As we begin Holy Week and move toward the celebration of Easter, the news gets really interesting. This is especially true if you, like me, have your news feed set to let you see stories on religion. Maybe the religion news isn't that important to you. If not, I respect that, but for me it's part of where I live as a deacon.
Any time of the year, not just Holy Week, the religion news setting will catch a plethora of negative articles. Particularly this is true in regard to those who are opposed to the faith or perhaps who are militant in arguing from the viewpoint of non-belief. Typically I like their articles because they challenge me to give a good answer.
Recently I found the following piece from a former militant atheist, now an evangelical apologist, the journalist Lee Strobel. He is writing in response to an "Easter message" by atheist comedian Ricky Gervais. Strobel says it was Easter that killed his faith:
It was the worst news I could get as an atheist: my agnostic wife had decided to become a Christian. Two words shot through my mind. The first was an expletive; the second was “divorce.”
I thought she was going to turn into a self-righteous holy roller. But over the following months, I was intrigued by the positive changes in her character and values. Finally, I decided to take my journalism and legal training (I was legal editor of the Chicago Tribune) and systematically investigate whether there was any credibility to Christianity.
Maybe, I figured, I could extricate her from this cult.
I quickly determined that the alleged resurrection of Jesus was the key. Anyone can claim to be divine, but if Jesus backed up his claim by returning from the dead, then that was awfully good evidence he was telling the truth.
For nearly two years, I explored the minutia of the historical data on whether Easter was myth or reality. I didn’t merely accept the New Testament at face value; I was determined only to consider facts that were well-supported historically.

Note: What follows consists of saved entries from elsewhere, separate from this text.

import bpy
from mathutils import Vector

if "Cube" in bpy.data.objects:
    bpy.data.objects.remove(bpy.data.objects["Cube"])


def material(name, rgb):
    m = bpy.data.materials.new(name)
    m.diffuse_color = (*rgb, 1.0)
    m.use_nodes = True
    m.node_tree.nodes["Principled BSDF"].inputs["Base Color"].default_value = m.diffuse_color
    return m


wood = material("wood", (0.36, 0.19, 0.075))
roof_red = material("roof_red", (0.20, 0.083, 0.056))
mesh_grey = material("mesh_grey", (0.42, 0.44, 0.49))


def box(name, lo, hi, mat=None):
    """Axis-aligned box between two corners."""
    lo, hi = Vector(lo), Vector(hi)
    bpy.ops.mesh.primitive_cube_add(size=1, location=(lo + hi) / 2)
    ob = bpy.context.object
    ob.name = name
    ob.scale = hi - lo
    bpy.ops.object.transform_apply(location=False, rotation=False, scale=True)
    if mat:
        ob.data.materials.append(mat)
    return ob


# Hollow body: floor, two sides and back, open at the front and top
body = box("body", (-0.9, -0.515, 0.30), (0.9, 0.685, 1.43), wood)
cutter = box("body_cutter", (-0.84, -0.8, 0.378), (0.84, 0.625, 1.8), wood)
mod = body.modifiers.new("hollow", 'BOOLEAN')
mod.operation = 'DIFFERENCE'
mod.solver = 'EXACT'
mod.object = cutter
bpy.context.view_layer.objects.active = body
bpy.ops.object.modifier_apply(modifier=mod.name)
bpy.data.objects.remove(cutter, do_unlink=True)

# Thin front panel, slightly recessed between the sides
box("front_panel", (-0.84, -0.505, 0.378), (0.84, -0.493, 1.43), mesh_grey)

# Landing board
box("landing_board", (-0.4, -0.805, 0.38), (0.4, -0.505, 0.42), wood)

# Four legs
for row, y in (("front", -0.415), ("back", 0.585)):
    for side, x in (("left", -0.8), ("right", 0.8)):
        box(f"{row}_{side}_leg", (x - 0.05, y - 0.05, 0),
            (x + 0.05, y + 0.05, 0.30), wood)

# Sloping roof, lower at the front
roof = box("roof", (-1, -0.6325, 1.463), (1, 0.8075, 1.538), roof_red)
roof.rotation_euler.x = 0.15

As my investigation unfolded, my atheism began to buckle.
I don't know that I would necessarily take the same strategy or tactic as Strobel in replying to Gervais, or even to others who doubt or who are opposed to Christianity. While proofs, in the sense in which they are presented in the Catechism of the Catholic Church, are important to belief, and while faith and reason should not be opposed in any way, I don't really believe that traditional proofs are always effective tools for convincing nonbelievers, though certainly in the case of Strobel they amounted to something. However, if you read the comments that have been posted on Strobel's article, and can get past the haters, you can see that proofs mean very little to those who are convinced in their faith against God.
Instead, I would look to my own experience of doubt and faith, and apply it accordingly. Like Strobel, I too at one time was a nonbeliever. Unlike Strobel, I went from being an evangelical Pentecostal as a teenager to being a questioning student of philosophy in my 20's who understood his Christianity best in terms of atheism. That's right, at one time I defined myself as an atheist, albeit a Christian atheist. Bear in mind that this was many years before my journey to Catholicism.

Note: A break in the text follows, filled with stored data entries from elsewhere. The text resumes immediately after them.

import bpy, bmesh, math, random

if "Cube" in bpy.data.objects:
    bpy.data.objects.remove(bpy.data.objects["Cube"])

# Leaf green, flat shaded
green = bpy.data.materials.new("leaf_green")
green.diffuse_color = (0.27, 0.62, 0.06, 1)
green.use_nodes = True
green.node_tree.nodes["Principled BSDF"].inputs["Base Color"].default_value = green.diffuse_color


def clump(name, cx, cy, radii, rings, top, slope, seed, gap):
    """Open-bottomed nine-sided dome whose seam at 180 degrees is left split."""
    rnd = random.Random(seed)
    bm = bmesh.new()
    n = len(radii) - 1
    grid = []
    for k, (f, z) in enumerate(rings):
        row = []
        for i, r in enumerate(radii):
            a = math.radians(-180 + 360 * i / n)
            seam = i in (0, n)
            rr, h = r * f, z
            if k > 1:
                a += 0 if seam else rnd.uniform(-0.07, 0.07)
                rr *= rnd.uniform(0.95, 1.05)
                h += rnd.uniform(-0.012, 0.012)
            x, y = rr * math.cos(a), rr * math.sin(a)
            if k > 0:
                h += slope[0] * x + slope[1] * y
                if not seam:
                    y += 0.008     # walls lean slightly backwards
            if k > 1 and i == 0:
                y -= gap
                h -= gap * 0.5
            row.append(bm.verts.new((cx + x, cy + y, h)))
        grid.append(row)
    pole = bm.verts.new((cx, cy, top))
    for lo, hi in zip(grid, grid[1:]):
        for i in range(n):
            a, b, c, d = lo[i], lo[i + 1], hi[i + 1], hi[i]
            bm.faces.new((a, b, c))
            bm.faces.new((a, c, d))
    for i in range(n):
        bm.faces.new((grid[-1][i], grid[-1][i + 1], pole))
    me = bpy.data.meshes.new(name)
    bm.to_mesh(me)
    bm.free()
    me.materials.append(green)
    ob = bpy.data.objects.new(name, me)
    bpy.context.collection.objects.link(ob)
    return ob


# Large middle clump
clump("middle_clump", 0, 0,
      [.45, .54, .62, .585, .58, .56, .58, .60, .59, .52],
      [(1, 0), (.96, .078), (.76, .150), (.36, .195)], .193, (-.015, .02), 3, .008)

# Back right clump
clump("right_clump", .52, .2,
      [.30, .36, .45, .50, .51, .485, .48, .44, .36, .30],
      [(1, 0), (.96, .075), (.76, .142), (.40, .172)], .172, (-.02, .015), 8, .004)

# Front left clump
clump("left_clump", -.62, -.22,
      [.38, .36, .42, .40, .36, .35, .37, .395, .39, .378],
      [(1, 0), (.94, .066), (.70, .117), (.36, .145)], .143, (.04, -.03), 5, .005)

Now this brings me to the point of Gervais, who in his Easter message says why he believes he is better at being a Christian as an atheist than believers are by being Christians. However, Gervais is making an attempt at humor rather than a true statement of belief. Gervais, in my opinion, is not a Christian atheist, rather he is relying on humorous irony to make his point.

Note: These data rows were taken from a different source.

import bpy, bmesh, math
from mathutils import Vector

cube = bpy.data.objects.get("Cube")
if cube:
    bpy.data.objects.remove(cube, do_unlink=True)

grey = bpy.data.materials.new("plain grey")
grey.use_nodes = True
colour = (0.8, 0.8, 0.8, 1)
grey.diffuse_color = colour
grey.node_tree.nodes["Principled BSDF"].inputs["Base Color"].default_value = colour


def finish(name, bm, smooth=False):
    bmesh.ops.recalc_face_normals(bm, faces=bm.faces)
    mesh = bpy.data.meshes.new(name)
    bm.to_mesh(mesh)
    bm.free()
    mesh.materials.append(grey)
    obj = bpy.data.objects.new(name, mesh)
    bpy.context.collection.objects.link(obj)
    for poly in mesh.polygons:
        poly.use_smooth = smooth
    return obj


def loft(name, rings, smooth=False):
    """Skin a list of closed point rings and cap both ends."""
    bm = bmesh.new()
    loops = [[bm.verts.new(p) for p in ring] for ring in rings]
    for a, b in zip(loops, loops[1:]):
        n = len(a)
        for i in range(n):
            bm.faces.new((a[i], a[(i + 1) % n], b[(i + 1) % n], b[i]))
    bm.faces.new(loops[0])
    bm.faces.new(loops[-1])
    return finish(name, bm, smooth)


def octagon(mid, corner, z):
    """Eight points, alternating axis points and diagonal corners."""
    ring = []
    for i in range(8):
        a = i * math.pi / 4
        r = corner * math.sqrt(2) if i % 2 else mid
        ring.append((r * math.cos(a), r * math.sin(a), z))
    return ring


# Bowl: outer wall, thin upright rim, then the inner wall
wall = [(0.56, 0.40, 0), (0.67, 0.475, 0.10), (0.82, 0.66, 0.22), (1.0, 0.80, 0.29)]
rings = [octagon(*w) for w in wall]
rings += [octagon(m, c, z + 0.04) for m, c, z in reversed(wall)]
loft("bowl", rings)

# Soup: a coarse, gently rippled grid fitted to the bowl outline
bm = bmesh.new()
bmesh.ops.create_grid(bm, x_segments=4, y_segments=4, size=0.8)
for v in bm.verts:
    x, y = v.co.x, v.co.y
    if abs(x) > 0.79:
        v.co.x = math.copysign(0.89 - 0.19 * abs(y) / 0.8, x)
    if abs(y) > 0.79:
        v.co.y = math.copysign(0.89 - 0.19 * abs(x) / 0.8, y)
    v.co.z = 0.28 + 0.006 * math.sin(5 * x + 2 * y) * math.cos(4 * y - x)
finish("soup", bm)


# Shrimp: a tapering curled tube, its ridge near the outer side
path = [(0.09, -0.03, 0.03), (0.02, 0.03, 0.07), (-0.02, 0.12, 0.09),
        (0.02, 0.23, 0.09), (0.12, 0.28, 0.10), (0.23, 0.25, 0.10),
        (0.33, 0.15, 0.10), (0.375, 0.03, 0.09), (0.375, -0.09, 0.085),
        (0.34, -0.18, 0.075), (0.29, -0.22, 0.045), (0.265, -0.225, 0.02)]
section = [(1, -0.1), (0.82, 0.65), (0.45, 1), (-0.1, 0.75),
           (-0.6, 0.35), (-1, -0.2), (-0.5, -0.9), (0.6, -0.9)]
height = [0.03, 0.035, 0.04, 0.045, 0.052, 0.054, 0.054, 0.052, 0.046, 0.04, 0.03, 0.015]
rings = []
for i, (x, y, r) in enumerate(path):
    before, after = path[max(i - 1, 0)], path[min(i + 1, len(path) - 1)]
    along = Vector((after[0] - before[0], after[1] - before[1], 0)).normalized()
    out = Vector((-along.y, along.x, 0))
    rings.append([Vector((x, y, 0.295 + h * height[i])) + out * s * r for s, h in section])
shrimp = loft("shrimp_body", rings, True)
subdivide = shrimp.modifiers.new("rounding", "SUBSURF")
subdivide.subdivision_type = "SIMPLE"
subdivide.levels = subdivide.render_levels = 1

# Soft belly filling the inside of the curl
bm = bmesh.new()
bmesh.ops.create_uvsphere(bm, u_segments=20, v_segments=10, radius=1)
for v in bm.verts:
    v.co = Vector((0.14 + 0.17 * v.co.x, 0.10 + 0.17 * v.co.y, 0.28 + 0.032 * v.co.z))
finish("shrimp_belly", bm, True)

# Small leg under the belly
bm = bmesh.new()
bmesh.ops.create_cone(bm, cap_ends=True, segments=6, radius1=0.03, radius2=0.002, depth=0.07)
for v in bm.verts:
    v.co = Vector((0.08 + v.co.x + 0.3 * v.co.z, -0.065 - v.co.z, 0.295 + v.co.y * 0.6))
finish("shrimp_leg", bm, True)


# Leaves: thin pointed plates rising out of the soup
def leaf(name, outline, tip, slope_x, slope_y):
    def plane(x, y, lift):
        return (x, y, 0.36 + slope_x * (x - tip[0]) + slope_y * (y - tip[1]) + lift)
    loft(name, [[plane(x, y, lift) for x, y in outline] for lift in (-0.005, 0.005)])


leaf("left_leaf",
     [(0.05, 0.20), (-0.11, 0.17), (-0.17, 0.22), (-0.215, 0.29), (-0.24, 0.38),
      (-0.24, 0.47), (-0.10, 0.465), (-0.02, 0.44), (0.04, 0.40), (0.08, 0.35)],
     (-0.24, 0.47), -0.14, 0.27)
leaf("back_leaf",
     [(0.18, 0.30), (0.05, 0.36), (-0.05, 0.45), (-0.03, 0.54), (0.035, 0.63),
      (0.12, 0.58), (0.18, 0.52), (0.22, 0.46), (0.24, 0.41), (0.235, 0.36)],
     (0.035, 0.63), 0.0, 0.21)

Gervais says that he believes in the Ten Commandments and keeps all of them. To this I would point out, not so much in a judgmental way as much as an objective observation, that he sounds a little like the Pharisee in Jesus' time who went into the temple and prayed, "Thank you Lord, that I am not a sinner like that tax collector over there." Keep in mind that the tax collector, who wouldn't even come into the building all the way, stood back at a distance and prayed for mercy to God, of whose existence he surely had no rational proofs. Furthermore, out of the tax collector's situation of being aware of his sin, he was also probably acutely aware that he had no proofs. Rather, his viewpoint was from the sheer poverty of existence--the place I believe we are most likely to discover the sacred for ourselves.
As Christians, should it matter all that much what we say about what we believe? Are we really going to prove anything to anyone by way of talking? Isn't what we do much more important, and isn't this the lesson of the story of the tax collector in the temple? Did he not realize that in his life there had been an absence of justice?
The message to nonbelievers is that true religion isn't really about believing in things that are too big to grasp, things that can never be proven except perhaps subjectively. True religion isn't about fairy tales, nor is it about perfectly keeping the Ten Commandments. Rather, it's all about how you live and how you love others, even those who are most unlike you in what they do and believe.
Many years ago, back when I was a Pentecostal teenager, I heard a gospel song that went "If heaven never had been promised to me, neither God's promise to live eternally, it's been worth just having the Lord in my life." Sure it matters that we believe, but what's most important is that we learn to follow Jesus really.